__Aim of the exercise__
Once the line with "ob = bpy.data.objects.new(name, mesh)" is found in the data, output it and each following line exactly, up to and including the line with "bmesh.ops.create_cube(bm, size=1, matrix=Matrix.Translation((low", and nothing before or after.

__Saved data entries__
--*--
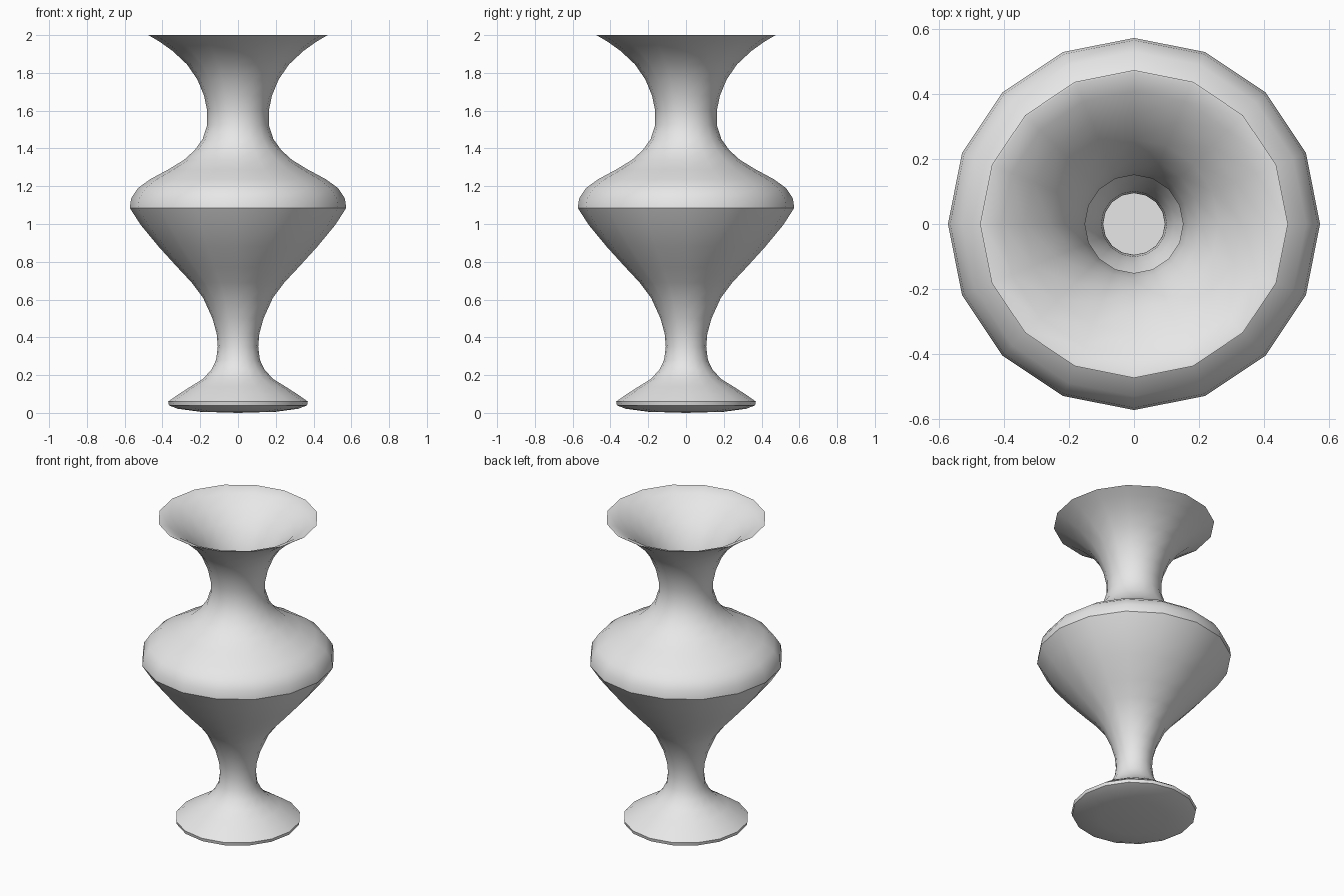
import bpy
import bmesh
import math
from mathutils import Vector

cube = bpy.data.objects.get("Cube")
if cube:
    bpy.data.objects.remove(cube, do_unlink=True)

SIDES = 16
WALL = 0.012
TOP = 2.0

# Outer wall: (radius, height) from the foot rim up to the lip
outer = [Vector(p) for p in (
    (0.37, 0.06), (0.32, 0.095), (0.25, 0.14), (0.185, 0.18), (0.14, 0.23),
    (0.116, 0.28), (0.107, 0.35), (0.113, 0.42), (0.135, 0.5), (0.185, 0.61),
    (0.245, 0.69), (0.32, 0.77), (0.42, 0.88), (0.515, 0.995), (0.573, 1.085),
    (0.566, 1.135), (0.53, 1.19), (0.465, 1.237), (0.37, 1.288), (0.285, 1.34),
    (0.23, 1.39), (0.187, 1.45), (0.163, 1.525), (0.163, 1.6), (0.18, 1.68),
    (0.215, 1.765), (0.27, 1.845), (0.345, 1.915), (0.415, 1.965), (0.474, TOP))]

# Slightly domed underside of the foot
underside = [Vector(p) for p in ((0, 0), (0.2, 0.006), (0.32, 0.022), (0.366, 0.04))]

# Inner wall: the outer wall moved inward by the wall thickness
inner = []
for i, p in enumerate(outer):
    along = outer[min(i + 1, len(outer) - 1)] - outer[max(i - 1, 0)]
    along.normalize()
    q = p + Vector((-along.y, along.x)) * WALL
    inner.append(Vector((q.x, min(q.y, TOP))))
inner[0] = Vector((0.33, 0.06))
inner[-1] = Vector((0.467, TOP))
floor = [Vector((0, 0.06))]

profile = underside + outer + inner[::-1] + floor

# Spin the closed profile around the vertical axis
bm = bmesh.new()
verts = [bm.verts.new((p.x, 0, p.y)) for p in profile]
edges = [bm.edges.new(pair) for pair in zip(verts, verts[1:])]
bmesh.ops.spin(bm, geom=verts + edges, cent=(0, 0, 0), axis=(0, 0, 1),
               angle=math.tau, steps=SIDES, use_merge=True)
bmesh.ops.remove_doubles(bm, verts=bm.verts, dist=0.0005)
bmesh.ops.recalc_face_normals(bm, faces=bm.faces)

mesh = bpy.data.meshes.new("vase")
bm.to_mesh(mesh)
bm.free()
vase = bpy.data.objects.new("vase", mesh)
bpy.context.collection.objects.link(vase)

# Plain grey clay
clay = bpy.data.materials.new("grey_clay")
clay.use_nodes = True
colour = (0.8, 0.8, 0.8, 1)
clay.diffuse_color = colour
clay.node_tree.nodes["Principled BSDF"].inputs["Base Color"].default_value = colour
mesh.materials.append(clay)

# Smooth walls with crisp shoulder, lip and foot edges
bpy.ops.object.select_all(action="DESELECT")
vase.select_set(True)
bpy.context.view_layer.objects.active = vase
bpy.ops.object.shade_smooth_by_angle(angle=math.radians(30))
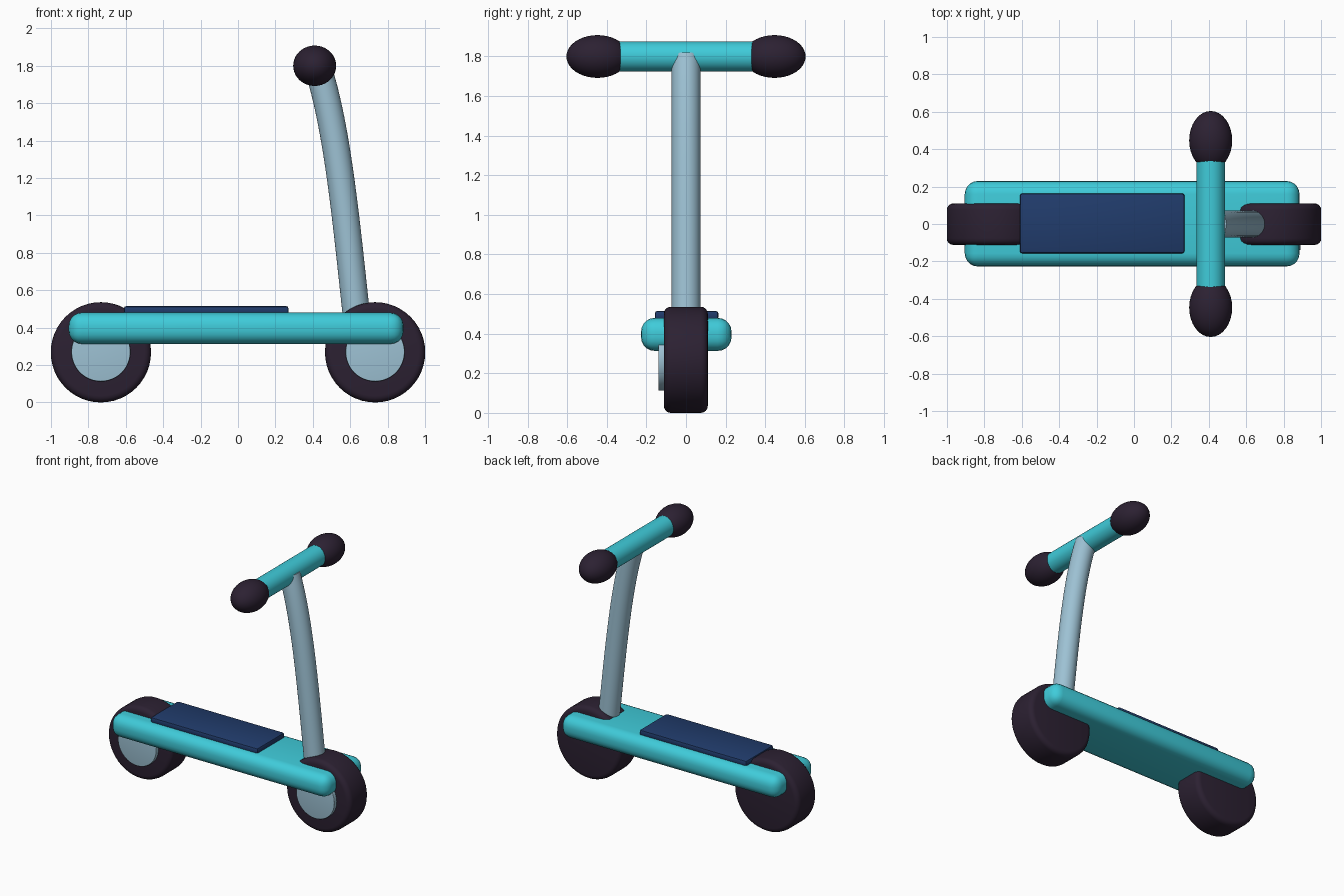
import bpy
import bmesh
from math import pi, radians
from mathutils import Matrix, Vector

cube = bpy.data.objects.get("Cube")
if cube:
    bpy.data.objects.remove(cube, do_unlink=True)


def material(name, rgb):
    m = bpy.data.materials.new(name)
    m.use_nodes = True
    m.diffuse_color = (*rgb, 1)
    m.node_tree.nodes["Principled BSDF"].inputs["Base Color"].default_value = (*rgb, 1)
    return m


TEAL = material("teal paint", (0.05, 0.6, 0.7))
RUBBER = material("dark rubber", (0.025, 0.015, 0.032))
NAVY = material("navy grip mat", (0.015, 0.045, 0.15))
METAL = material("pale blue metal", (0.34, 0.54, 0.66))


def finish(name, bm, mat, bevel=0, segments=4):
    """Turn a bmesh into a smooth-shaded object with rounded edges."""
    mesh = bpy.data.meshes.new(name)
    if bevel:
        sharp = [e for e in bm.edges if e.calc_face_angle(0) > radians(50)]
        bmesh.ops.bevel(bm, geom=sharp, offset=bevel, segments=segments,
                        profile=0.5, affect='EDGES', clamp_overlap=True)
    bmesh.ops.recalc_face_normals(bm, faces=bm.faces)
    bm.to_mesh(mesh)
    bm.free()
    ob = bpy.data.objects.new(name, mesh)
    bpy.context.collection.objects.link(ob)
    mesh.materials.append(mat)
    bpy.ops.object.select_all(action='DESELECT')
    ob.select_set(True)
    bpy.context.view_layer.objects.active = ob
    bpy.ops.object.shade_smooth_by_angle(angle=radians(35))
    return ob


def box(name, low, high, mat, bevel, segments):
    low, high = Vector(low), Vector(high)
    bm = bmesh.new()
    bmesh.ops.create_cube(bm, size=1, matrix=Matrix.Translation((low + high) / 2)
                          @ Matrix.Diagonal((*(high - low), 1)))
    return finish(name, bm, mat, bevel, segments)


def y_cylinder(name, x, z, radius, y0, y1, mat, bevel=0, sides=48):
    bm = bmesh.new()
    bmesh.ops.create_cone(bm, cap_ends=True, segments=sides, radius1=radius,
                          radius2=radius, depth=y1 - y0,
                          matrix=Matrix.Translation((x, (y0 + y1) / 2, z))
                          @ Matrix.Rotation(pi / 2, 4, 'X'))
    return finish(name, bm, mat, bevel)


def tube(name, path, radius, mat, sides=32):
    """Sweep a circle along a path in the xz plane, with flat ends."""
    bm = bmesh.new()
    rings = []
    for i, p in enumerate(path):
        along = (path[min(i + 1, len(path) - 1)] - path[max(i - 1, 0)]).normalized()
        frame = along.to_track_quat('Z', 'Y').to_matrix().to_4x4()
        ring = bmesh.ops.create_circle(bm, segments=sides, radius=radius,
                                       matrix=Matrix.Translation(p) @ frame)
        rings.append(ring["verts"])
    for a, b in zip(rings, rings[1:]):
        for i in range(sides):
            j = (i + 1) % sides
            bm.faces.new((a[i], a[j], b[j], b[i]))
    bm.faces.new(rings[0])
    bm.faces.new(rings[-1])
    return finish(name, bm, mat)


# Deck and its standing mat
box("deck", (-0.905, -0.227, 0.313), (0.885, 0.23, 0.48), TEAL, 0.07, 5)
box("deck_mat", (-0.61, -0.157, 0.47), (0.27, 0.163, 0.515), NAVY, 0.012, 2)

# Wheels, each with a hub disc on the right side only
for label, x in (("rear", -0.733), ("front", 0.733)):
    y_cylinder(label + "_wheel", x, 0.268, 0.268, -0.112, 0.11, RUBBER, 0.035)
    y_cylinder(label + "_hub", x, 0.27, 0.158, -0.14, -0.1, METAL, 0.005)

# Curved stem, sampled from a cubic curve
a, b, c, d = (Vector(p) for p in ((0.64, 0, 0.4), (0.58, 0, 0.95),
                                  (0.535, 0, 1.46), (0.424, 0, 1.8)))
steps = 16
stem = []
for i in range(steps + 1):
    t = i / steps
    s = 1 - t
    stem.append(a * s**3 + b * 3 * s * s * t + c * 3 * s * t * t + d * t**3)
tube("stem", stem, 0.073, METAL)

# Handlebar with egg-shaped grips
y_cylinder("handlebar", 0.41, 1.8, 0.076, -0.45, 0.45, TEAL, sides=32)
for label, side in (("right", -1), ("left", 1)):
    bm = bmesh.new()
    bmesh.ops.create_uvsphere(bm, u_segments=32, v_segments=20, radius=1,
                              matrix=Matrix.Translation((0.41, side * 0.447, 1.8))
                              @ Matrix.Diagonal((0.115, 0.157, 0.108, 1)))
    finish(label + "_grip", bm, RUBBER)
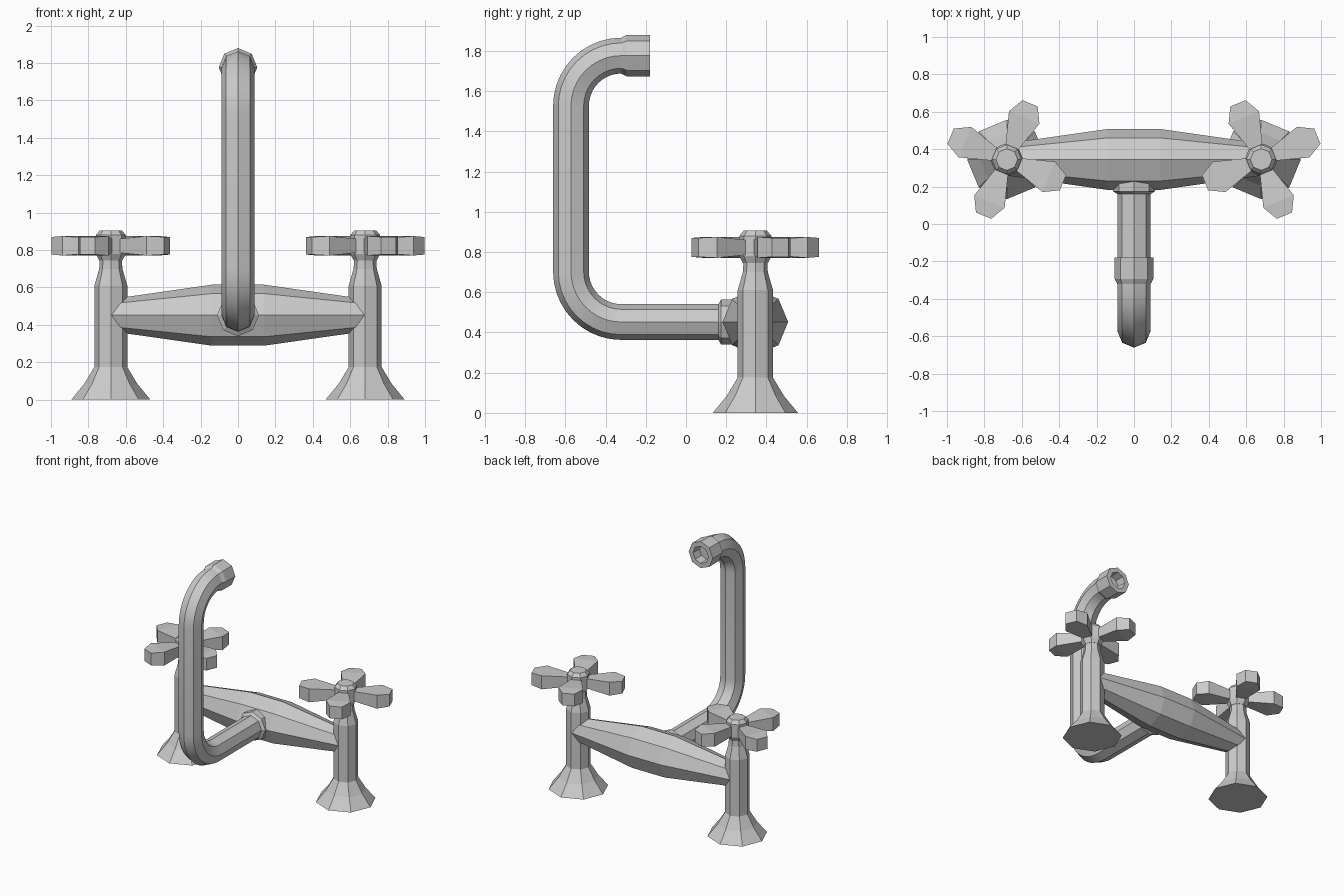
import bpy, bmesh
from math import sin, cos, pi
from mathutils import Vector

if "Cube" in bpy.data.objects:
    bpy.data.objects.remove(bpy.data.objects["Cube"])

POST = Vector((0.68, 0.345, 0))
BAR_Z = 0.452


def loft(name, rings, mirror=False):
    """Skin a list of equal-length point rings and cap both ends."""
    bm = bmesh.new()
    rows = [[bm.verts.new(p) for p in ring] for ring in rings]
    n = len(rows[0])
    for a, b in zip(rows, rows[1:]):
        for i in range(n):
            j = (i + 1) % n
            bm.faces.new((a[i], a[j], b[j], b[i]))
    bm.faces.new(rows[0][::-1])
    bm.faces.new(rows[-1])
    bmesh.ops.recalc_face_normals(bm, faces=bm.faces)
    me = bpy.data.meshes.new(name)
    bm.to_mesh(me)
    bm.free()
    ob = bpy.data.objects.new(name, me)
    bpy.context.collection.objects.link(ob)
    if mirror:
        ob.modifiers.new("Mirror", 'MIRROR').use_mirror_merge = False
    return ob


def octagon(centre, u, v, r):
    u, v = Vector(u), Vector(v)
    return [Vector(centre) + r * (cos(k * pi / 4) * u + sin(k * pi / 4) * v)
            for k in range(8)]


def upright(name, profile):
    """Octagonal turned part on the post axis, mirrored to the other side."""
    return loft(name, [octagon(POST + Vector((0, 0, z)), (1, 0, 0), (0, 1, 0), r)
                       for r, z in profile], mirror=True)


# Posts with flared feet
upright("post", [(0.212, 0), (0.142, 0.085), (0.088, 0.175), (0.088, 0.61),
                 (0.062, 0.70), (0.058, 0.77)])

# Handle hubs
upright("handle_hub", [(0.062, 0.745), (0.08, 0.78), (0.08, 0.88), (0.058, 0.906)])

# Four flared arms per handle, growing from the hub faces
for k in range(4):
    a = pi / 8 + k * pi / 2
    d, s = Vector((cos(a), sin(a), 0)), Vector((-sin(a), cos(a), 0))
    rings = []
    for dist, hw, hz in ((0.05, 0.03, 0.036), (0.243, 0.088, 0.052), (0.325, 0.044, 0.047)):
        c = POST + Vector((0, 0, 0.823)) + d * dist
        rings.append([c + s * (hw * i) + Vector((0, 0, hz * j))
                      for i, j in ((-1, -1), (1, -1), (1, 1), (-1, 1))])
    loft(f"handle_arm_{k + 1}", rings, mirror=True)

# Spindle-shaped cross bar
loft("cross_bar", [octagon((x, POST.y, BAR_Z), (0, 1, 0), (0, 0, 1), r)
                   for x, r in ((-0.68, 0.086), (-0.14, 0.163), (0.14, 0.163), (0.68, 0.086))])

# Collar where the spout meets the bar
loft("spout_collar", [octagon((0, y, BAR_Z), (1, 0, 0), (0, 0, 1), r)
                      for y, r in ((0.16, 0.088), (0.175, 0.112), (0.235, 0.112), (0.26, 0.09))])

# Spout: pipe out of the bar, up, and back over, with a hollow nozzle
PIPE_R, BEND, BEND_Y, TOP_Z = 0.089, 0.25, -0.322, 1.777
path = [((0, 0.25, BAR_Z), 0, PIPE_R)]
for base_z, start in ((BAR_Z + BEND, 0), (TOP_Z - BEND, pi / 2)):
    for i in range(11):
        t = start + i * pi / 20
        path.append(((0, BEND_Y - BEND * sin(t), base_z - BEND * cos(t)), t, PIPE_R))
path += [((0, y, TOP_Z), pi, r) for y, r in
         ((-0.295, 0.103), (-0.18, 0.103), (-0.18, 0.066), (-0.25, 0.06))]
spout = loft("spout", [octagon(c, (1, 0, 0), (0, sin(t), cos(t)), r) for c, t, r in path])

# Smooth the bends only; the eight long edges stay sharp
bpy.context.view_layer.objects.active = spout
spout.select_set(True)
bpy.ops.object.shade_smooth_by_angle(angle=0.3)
--*--
__Solved exercise__
    ob = bpy.data.objects.new(name, mesh)
    bpy.context.collection.objects.link(ob)
    mesh.materials.append(mat)
    bpy.ops.object.select_all(action='DESELECT')
    ob.select_set(True)
    bpy.context.view_layer.objects.active = ob
    bpy.ops.object.shade_smooth_by_angle(angle=radians(35))
    return ob


def box(name, low, high, mat, bevel, segments):
    low, high = Vector(low), Vector(high)
    bm = bmesh.new()
    bmesh.ops.create_cube(bm, size=1, matrix=Matrix.Translation((low + high) / 2)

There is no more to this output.